18 about which I spoke several times; first, to carry the work out in the

19 Ministry of Internal Affairs and other by-laws.

20 Q. Tell me, among these powers conferred upon the minister, could the

21 power to issue the instructions be found?

22 A. I can only repeat what I said yesterday that the minister has the

23 power to pass by-laws and regulations for establishing the manner in which

24 the work in the Ministry of Interior will be carried out. Passing of an

25 instruction, which we just saw, in fact means additional

Page 9931

1 operationalisation of what is listed in the rule book for performing the

2 work of the Ministry of Interior.

3 MS. RESIDOVIC: [Interpretation] Your Honours, I should like to

4 state before I complete my examination that the rules of service, as are

5 stated here as the power of the minister to resolve matters of authorised

6 officials and their powers, have not been fully translated. We made a

7 short draft translation which deals with the way in which official weapons

8 can be held, and it starts from Article 289. Once we have completed it,

9 we will ask that it be annexed to this document.

10 The second matter I wish to raise is that the translation of the

11 instructions is also missing.

12 Yes. I'm told that I should specify that I was -- that what I've

13 just said has to do with P96, because Article 84 points to the adoption of

14 the enactment which deals with certain powers.

15 The other matter about what I wanted to say about the translation

16 is that the instructions on the assignments of weapons contain a

17 significant error; that is to say, the translation contains a significant

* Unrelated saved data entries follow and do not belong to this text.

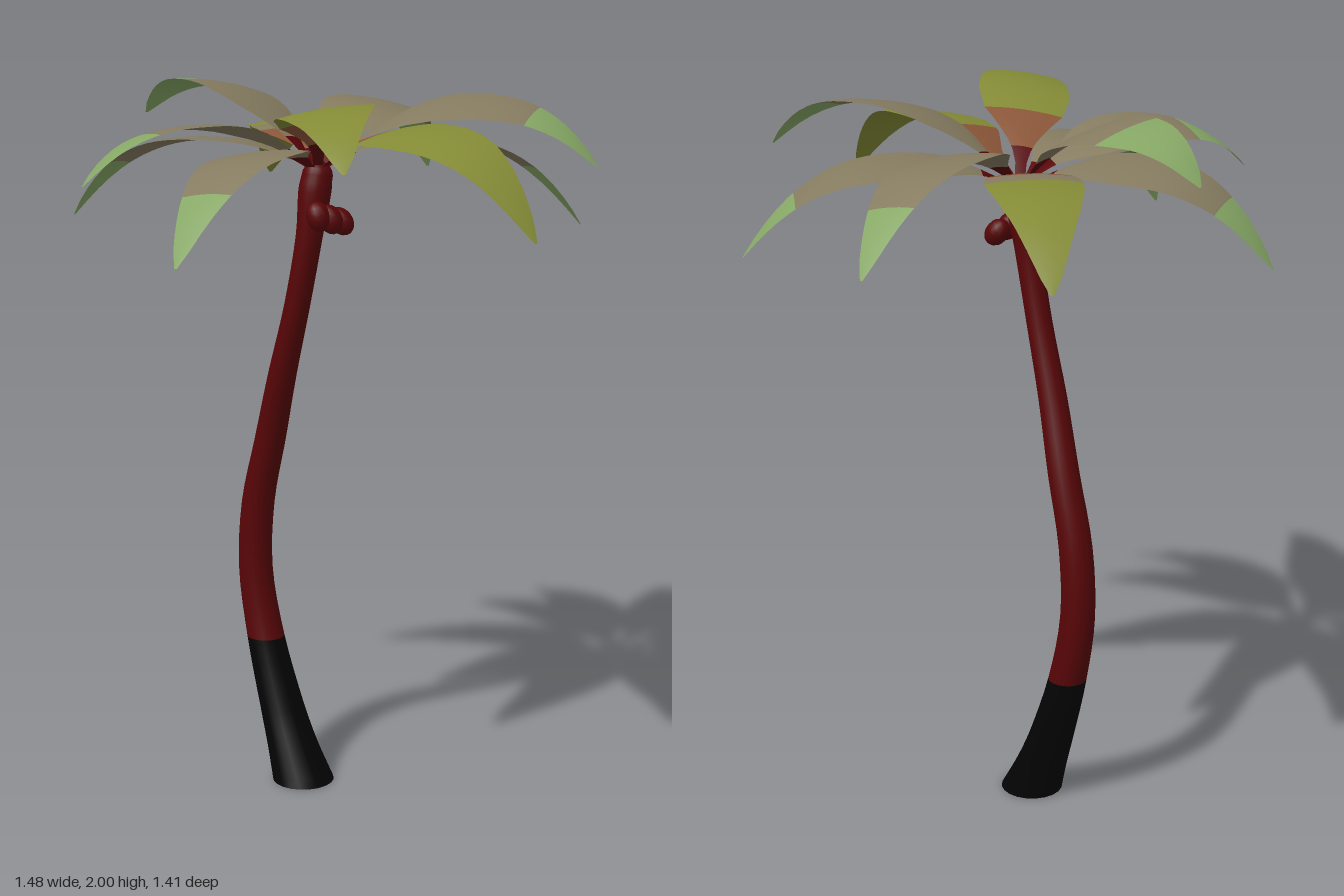
import * as THREE from 'three';

const mat = (name, color, side = THREE.FrontSide) => {
  const m = new THREE.MeshStandardMaterial({ color, side });
  m.name = name;
  return m;
};

// Surface from rows of points; rowMaterial(i) gives the material index between rows i and i + 1
function loft(rows, closed, rowMaterial) {
  const n = rows[0].length;
  const index = [];
  const geo = new THREE.BufferGeometry().setFromPoints(rows.flat());
  for (let i = 0; i < rows.length - 1; i++) {
    const start = index.length;
    for (let j = 0; j < (closed ? n : n - 1); j++) {
      const k = (j + 1) % n;
      const a = i * n + j, b = i * n + k, c = a + n, d = b + n;
      index.push(a, c, b, b, c, d);
    }
    geo.addGroup(start, index.length - start, rowMaterial(i));
  }
  geo.setIndex(index);
  geo.computeVertexNormals();
  return geo;
}

export function createModel() {
  const tree = new THREE.Group();
  tree.name = 'palmTree';
  const bark = mat('darkRedBark', 0x580507);
  const charred = mat('blackBark', 0x030303);
  const leafMats = [
    mat('stalkRed', 0x580507, THREE.DoubleSide),
    mat('leafGrey', 0x857b60, THREE.DoubleSide),
    mat('leafGreen', 0x86a765, THREE.DoubleSide),
    mat('leafOlive', 0x848b36, THREE.DoubleSide),
    mat('leafBrown', 0x8b5638, THREE.DoubleSide),
  ];
  const [RED, GREY, GREEN, OLIVE, BROWN] = [0, 1, 2, 3, 4];
  const add = (name, geo, material, x = 0, y = 0, z = 0) => {
    const mesh = new THREE.Mesh(geo, material);
    mesh.name = name;
    mesh.position.set(x, y, z);
    tree.add(mesh);
    return mesh;
  };

  // Trunk: x, y, z, radius along the bend
  const keys = [
    [-0.09, 0, 0.027, 0.088], [-0.132, 0.1, 0.012, 0.073], [-0.172, 0.2, -0.006, 0.064],
    [-0.235, 0.4, -0.03, 0.054], [-0.268, 0.6, -0.036, 0.049], [-0.256, 0.8, -0.03, 0.047],
    [-0.205, 1, -0.008, 0.044], [-0.148, 1.2, 0.03, 0.04], [-0.09, 1.4, 0.057, 0.036],
    [-0.047, 1.6, 0.068, 0.037], [-0.034, 1.72, 0.06, 0.045], [-0.03, 1.77, 0.055, 0.04],
  ];
  const path = new THREE.CatmullRomCurve3(keys.map(k => new THREE.Vector3(k[0], k[1], k[2])));
  const girth = new THREE.CatmullRomCurve3(keys.map((k, i) => new THREE.Vector3(i, k[3], 0)));
  const perKey = 4, count = (keys.length - 1) * perKey, sides = 20;
  const rings = [];
  for (let i = 0; i <= count; i++) {
    const p = path.getPoint(i / count), r = girth.getPoint(i / count).y;
    rings.push(Array.from({ length: sides }, (_, j) => {
      const a = (j / sides) * Math.PI * 2;
      return new THREE.Vector3(p.x + r * Math.cos(a), p.y, p.z + r * Math.sin(a));
    }));
  }
  add('trunk', loft(rings, true, i => (i < 3 * perKey ? 0 : 1)), [charred, bark]);
  add('trunkBase', new THREE.CircleGeometry(0.088, sides).rotateX(Math.PI / 2), charred, -0.09, 0, 0.027);

  // Crown bud
  add('crown', new THREE.SphereGeometry(0.042, 16, 10), bark, -0.03, 1.76, 0.053);

  // Coconuts
  for (const [x, y, z, tilt] of [[0.0, 1.66, 0.113, 0.3], [0.035, 1.64, 0.043, 0.7], [0.022, 1.65, 0.083, 0.5]]) {
    const nut = add('coconut', new THREE.SphereGeometry(0.032, 14, 10), bark, x, y, z);
    nut.scale.y = 1.3;
    nut.rotation.z = tilt;
  }

  // Half width of a leaf from stalk to tip: t, half width
  const outline = [[0, 0.012], [0.1, 0.016], [0.16, 0.036], [0.3, 0.107], [0.42, 0.127],
    [0.55, 0.122], [0.7, 0.098], [0.85, 0.061], [0.95, 0.03], [1, 0.004]];
  const halfWidth = t => {
    let i = 1;
    while (i < outline.length - 1 && outline[i][0] < t) i++;
    const [t0, w0] = outline[i - 1], [t1, w1] = outline[i];
    return w0 + (w1 - w0) * (t - t0) / (t1 - t0);
  };
  const base = new THREE.Vector3(-0.03, 1.765, 0.05);

  // Leaf: tip, height of the arch, sideways bow, roll to its right, bands of [end, colour]
  function leaf(tip, peak, bow, roll, bands) {
    const [x, y, z] = tip;
    const side = new THREE.Vector3(-(z - base.z), 0, x - base.x).normalize();
    const rise = Math.sqrt(peak - base.y), fall = Math.sqrt(peak - y);
    const top = rise / (rise + fall);
    const ts = Array.from({ length: 25 }, (_, i) => i / 24)
      .concat(bands.slice(0, -1).map(b => b[0])).sort((a, b) => a - b);
    const rows = ts.map(t => {
      const w = halfWidth(t);
      // Gentle rise from the stalk, steeper drop towards the tip
      const h = t < top
        ? peak - (peak - base.y) * (1 - t / top) ** 2
        : peak - (peak - y) * ((t - top) / (1 - top)) ** 2.8;
      return [-1, -0.67, -0.33, 0, 0.33, 0.67, 1].map(s => {
        const off = s * w + bow * 4 * t * (1 - t);
        return new THREE.Vector3(
          base.x + (x - base.x) * t + side.x * off,
          h - w * (0.07 * s * s + roll * s),
          base.z + (z - base.z) * t + side.z * off);
      });
    });
    const colour = i => bands.find(b => (ts[i] + ts[i + 1]) / 2 <= b[0])[1];
    add('leaf', loft(rows, false, colour), leafMats);
  }
  const grey = end => [[0.14, RED], [end, GREY], [1, GREEN]];
  const olive = end => [[0.14, RED], [end, BROWN], [1, OLIVE]];
  leaf([-0.015, 1.69, -0.705], 1.92, 0, 0.17, grey(0.82));
  leaf([0.565, 1.6, -0.4], 1.855, -0.045, -0.08, grey(0.81));
  leaf([0.735, 1.82, -0.005], 1.97, 0, 0.18, grey(0.77));
  leaf([0.705, 1.68, 0.375], 1.91, 0, 0.15, olive(0.32));
  leaf([0.335, 1.87, 0.7], 1.988, 0.012, 0.14, olive(0.3));
  leaf([-0.12, 1.61, 0.7], 1.855, 0, 0.12, grey(0.79));
  leaf([-0.455, 1.775, 0.57], 1.915, 0, 0.15, grey(0.73));
  leaf([-0.74, 1.62, 0.13], 1.855, -0.012, 0.12, grey(0.8));
  leaf([-0.65, 1.88, -0.135], 1.988, 0, 0.17, grey(0.6));
  leaf([-0.45, 1.67, -0.53], 1.865, 0, 0, [[0.14, RED], [0.34, BROWN], [0.45, GREY], [1, OLIVE]]);

  return tree;
}
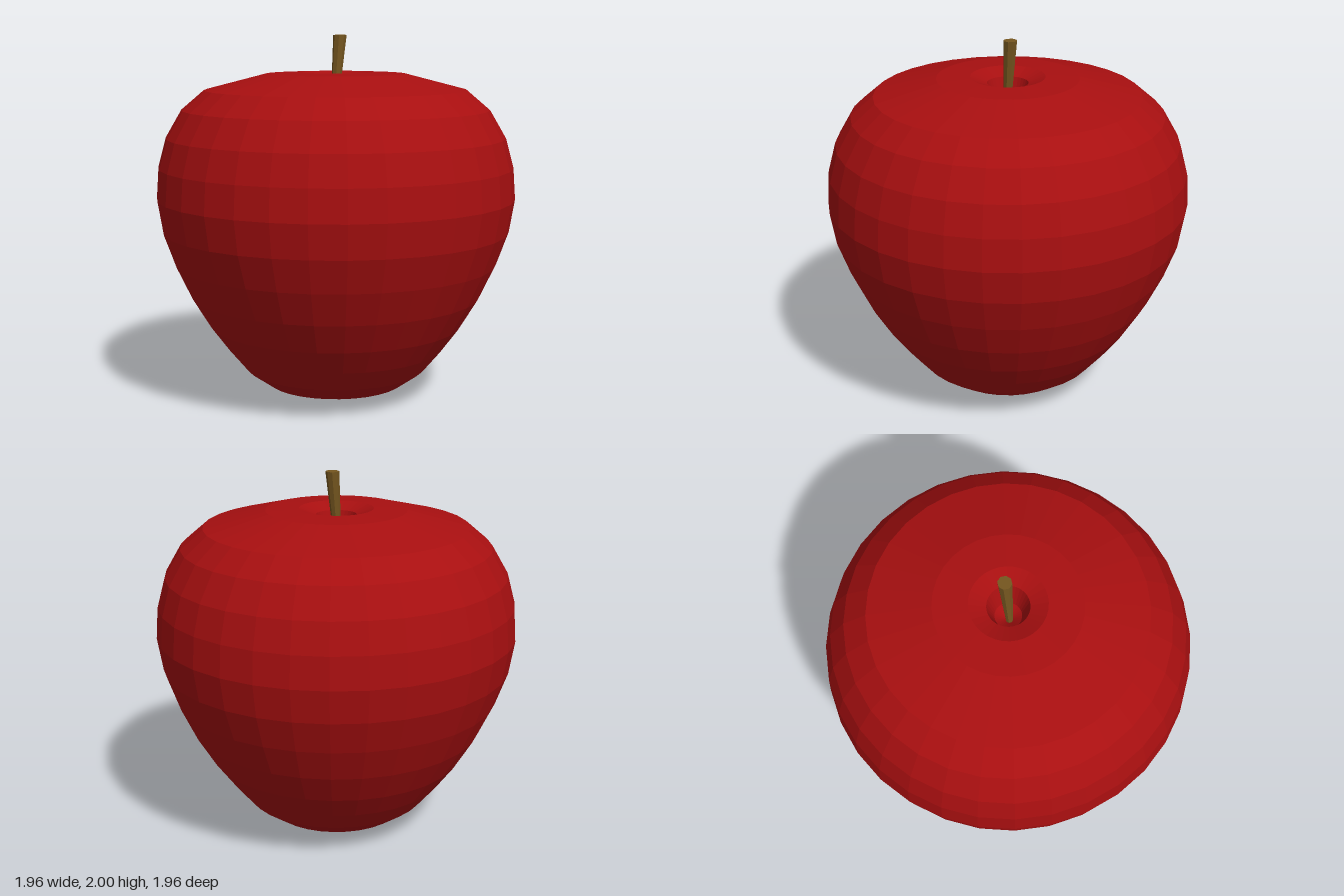
import * as THREE from 'three';

export function createModel() {
  const model = new THREE.Group();
  model.name = 'apple';

  const skin = new THREE.MeshStandardMaterial({ color: 0xa80f10, flatShading: true });
  skin.name = 'red skin';
  const bark = new THREE.MeshStandardMaterial({ color: 0x75561f, flatShading: true });
  bark.name = 'brown stem';

  // Fruit: profile from the bottom dimple, round the side and into the top hollow
  const profile = [
    [0, 0.1], [0.05, 0.05], [0.12, 0.005], [0.38, 0.075], [0.5, 0.16], [0.6, 0.28],
    [0.7, 0.415], [0.8, 0.58], [0.885, 0.76], [0.95, 0.94], [0.98, 1.12],
    [0.968, 1.29], [0.925, 1.45], [0.838, 1.6], [0.715, 1.705], [0.38, 1.792],
    [0.2, 1.8], [0.11, 1.765], [0.07, 1.64], [0, 1.59],
  ].map(([r, y]) => new THREE.Vector2(r, y));
  profile[2].y = 0;
  const fruit = new THREE.Mesh(new THREE.LatheGeometry(profile, 32), skin);
  fruit.name = 'fruit';
  model.add(fruit);

  // Stem: widens upward and leans towards +x with a level top
  const stemHeight = 0.42;
  const stemGeometry = new THREE.CylinderGeometry(0.037, 0.018, stemHeight, 8);
  stemGeometry.translate(0, 2 - stemHeight / 2, 0);
  const p = stemGeometry.attributes.position;
  for (let i = 0; i < p.count; i++) {
    p.setX(i, p.getX(i) + 0.029 - (2 - p.getY(i)) * 0.1);
  }
  stemGeometry.computeVertexNormals();
  const stem = new THREE.Mesh(stemGeometry, bark);
  stem.name = 'stem';
  model.add(stem);

  return model;
}
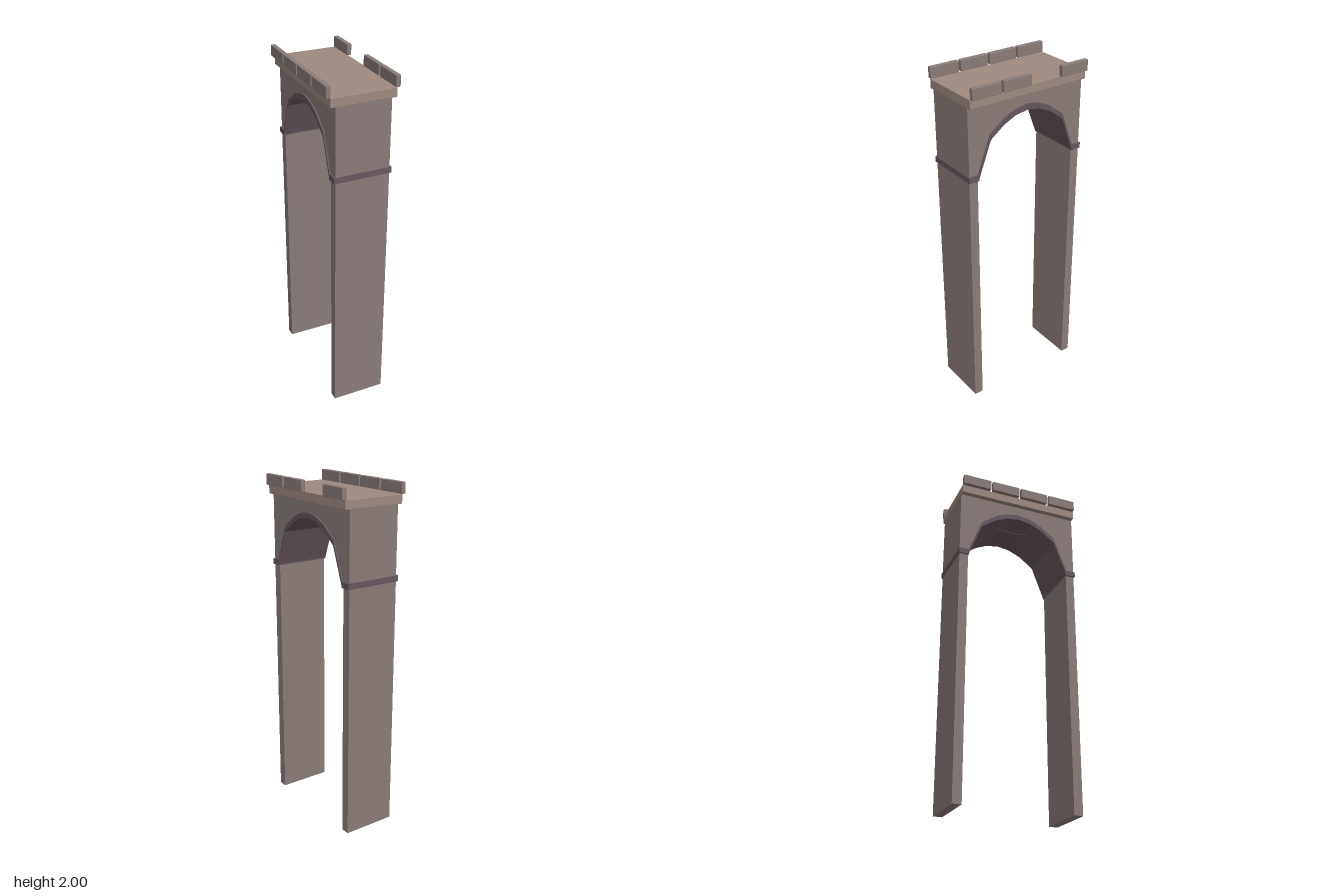
import * as THREE from 'three';
import { RoundedBoxGeometry } from 'three/addons/geometries/RoundedBoxGeometry.js';

const stone = new THREE.MeshStandardMaterial({ color: 0x8a7c79, flatShading: true });
const slab = new THREE.MeshStandardMaterial({ color: 0x9d8a80, flatShading: true });
const trim = new THREE.MeshStandardMaterial({ color: 0x66575e, flatShading: true });

// Half profiles of the arch as [z, y], from the springing to the crown
const outerArch = [[0.322, 1.49], [0.238, 1.713], [0.14, 1.785], [0.074, 1.812], [0, 1.825]];
const innerArch = [[0.316, 1.475], [0.238, 1.682], [0.155, 1.745], [0.08, 1.78], [0, 1.793]];

// Mirror a half profile into a full arch running from +z to -z
function fullArch(half) {
  const mirrored = half.slice(0, -1).reverse().map(([z, y]) => [-z, y]);
  return [...half, ...mirrored].map(([z, y]) => new THREE.Vector2(z, y));
}

// Extrude a (z, y) outline across x, centred on x = 0
function extrudeAcross(points, width) {
  const geometry = new THREE.ExtrudeGeometry(new THREE.Shape(points), { depth: width, bevelEnabled: false });
  geometry.translate(0, 0, -width / 2);
  geometry.rotateY(-Math.PI / 2);
  return geometry;
}

export function createModel() {
  const model = new THREE.Group();
  model.name = 'archway';

  function add(name, geometry, material, x = 0, y = 0, z = 0) {
    const mesh = new THREE.Mesh(geometry, material);
    mesh.name = name;
    mesh.position.set(x, y, z);
    model.add(mesh);
    return mesh;
  }

  // Tall slab legs with a dark band at the springing
  for (const side of [1, -1]) {
    const name = side > 0 ? 'front' : 'back';
    add(name + 'Leg', new THREE.BoxGeometry(0.314, 1.48, 0.053), stone, 0, 0.74, side * 0.3445);
    add(name + 'Band', new THREE.BoxGeometry(0.334, 0.033, 0.061), trim, 0, 1.4865, side * 0.3455);
  }

  // Upper wall cut out by the arch
  const wall = [
    new THREE.Vector2(-0.371, 1.48), new THREE.Vector2(-0.371, 1.89),
    new THREE.Vector2(0.371, 1.89), new THREE.Vector2(0.371, 1.48),
    ...fullArch(outerArch),
  ];
  add('archWall', extrudeAcross(wall, 0.314), stone);

  // Dark lining that follows the arch and stands proud of the wall
  const lining = [...fullArch(outerArch), ...fullArch(innerArch).reverse()];
  add('archLining', extrudeAcross(lining, 0.334), trim);

  // Thin line sagging under the crown
  const sag = new THREE.QuadraticBezierCurve3(
    new THREE.Vector3(0, 1.775, 0.12), new THREE.Vector3(0, 1.746, 0), new THREE.Vector3(0, 1.775, -0.12));
  add('hangingLine', new THREE.TubeGeometry(sag, 12, 0.0025, 5), trim, -0.06);

  // Deck slab
  add('deck', new RoundedBoxGeometry(0.372, 0.052, 0.744, 1, 0.003), slab, 0, 1.912, 0);

  // Parapet blocks, with one missing on the left side
  const block = new RoundedBoxGeometry(0.026, 0.063, 0.176, 1, 0.003);
  [0.281, 0.0925, -0.095, -0.283].forEach((z, i) => {
    add('rightParapet' + (i + 1), block, stone, -0.194, 1.9685, z);
    if (i !== 2) add('leftParapet' + (i + 1), block, stone, 0.192, 1.9685, z);
  });

  return model;
}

18 error as we established yesterday, and we will ask for an official

19 translation from the CLSS, since the translation we have been working so

20 far with was the one provided by the Prosecution. That translation, in

21 Article 2, states instead of the assignment of weapons in the head office

22 of the Ministry of Interior, the assignment of weapons in the entire

23 ministry is mentioned.

24 If this is the end of my re-examination, then I will stop here.

25 JUDGE PARKER: Thank you, Ms. Residovic and we look forward to

Page 9932

1 those matters being attended to.

2 You will be pleased to know, Professor, that by being a little

3 determined with our time, we have managed to reach the end of your

4 evidence. So you are free to go to attend to the other matter that you

5 needed to attend to and you do not need to return here.

6 We would like to thank you for your attention and your assistance.

7 We are grateful to counsel for having managed to complete the questioning

8 of the witness in the time we had available today, including the extra

9 time that we were able to make.

10 We adjourn now and resume on Monday afternoon, it is, at 2.15.

11 Thank you.

12 [The witness withdrew]

13 --- Whereupon the hearing adjourned at 3.17 p.m.,

14 to be reconvened on Monday, the 25th day of

15 February, 2008, at 2.15 p.m.